--- GOAL OF THE EXERCISE ---
Every record is to be duplicated exactly as it reads, without its images.

--- EXTRACTED DATA ---
----
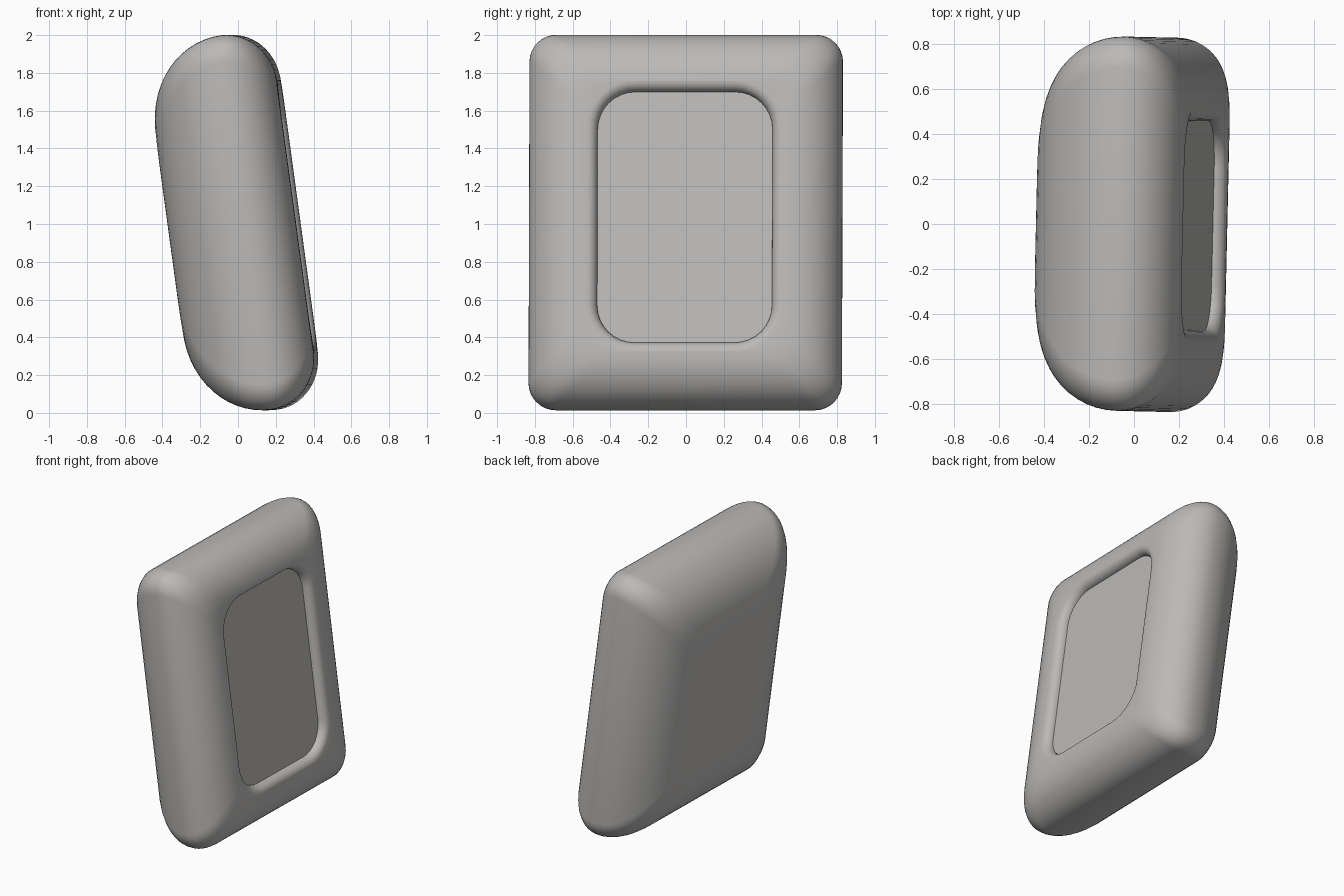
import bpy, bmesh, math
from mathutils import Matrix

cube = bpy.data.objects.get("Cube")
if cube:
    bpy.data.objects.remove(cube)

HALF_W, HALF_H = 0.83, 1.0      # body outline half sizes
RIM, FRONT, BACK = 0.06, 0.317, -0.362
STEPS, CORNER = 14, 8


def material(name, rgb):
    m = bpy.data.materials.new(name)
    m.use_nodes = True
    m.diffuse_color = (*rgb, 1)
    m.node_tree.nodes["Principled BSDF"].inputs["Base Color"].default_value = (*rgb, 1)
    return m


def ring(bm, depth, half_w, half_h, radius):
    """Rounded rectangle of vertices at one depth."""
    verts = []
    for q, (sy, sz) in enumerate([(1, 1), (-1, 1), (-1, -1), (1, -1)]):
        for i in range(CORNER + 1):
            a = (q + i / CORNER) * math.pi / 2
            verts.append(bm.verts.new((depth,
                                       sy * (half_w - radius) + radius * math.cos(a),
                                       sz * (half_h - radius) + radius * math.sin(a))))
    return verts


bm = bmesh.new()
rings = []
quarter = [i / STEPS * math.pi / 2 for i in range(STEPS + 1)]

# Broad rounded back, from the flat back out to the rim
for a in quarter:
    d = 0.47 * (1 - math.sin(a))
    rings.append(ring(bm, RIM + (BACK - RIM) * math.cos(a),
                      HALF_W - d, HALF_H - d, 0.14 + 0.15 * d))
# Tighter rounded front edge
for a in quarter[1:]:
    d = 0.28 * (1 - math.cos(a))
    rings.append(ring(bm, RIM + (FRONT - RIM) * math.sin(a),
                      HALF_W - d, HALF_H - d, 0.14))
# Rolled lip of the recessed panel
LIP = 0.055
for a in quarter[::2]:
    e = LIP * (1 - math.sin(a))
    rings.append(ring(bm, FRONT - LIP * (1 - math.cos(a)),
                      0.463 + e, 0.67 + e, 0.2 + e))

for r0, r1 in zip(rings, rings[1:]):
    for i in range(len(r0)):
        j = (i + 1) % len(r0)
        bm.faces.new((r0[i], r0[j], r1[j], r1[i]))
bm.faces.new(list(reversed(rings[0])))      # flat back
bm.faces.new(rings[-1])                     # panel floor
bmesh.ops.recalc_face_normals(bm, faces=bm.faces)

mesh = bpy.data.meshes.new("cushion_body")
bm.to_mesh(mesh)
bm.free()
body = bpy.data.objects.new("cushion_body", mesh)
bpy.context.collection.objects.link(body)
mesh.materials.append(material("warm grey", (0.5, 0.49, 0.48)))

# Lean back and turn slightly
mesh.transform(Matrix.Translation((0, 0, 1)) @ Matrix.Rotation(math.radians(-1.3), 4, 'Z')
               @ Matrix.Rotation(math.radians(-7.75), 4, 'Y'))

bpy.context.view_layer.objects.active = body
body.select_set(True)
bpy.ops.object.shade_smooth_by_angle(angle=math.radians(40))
----
--- FINAL ANSWER ---
import bpy, bmesh, math
from mathutils import Matrix

cube = bpy.data.objects.get("Cube")
if cube:
    bpy.data.objects.remove(cube)

HALF_W, HALF_H = 0.83, 1.0      # body outline half sizes
RIM, FRONT, BACK = 0.06, 0.317, -0.362
STEPS, CORNER = 14, 8


def material(name, rgb):
    m = bpy.data.materials.new(name)
    m.use_nodes = True
    m.diffuse_color = (*rgb, 1)
    m.node_tree.nodes["Principled BSDF"].inputs["Base Color"].default_value = (*rgb, 1)
    return m


def ring(bm, depth, half_w, half_h, radius):
    """Rounded rectangle of vertices at one depth."""
    verts = []
    for q, (sy, sz) in enumerate([(1, 1), (-1, 1), (-1, -1), (1, -1)]):
        for i in range(CORNER + 1):
            a = (q + i / CORNER) * math.pi / 2
            verts.append(bm.verts.new((depth,
                                       sy * (half_w - radius) + radius * math.cos(a),
                                       sz * (half_h - radius) + radius * math.sin(a))))
    return verts


bm = bmesh.new()
rings = []
quarter = [i / STEPS * math.pi / 2 for i in range(STEPS + 1)]

# Broad rounded back, from the flat back out to the rim
for a in quarter:
    d = 0.47 * (1 - math.sin(a))
    rings.append(ring(bm, RIM + (BACK - RIM) * math.cos(a),
                      HALF_W - d, HALF_H - d, 0.14 + 0.15 * d))
# Tighter rounded front edge
for a in quarter[1:]:
    d = 0.28 * (1 - math.cos(a))
    rings.append(ring(bm, RIM + (FRONT - RIM) * math.sin(a),
                      HALF_W - d, HALF_H - d, 0.14))
# Rolled lip of the recessed panel
LIP = 0.055
for a in quarter[::2]:
    e = LIP * (1 - math.sin(a))
    rings.append(ring(bm, FRONT - LIP * (1 - math.cos(a)),
                      0.463 + e, 0.67 + e, 0.2 + e))

for r0, r1 in zip(rings, rings[1:]):
    for i in range(len(r0)):
        j = (i + 1) % len(r0)
        bm.faces.new((r0[i], r0[j], r1[j], r1[i]))
bm.faces.new(list(reversed(rings[0])))      # flat back
bm.faces.new(rings[-1])                     # panel floor
bmesh.ops.recalc_face_normals(bm, faces=bm.faces)

mesh = bpy.data.meshes.new("cushion_body")
bm.to_mesh(mesh)
bm.free()
body = bpy.data.objects.new("cushion_body", mesh)
bpy.context.collection.objects.link(body)
mesh.materials.append(material("warm grey", (0.5, 0.49, 0.48)))

# Lean back and turn slightly
mesh.transform(Matrix.Translation((0, 0, 1)) @ Matrix.Rotation(math.radians(-1.3), 4, 'Z')
               @ Matrix.Rotation(math.radians(-7.75), 4, 'Y'))

bpy.context.view_layer.objects.active = body
body.select_set(True)
bpy.ops.object.shade_smooth_by_angle(angle=math.radians(40))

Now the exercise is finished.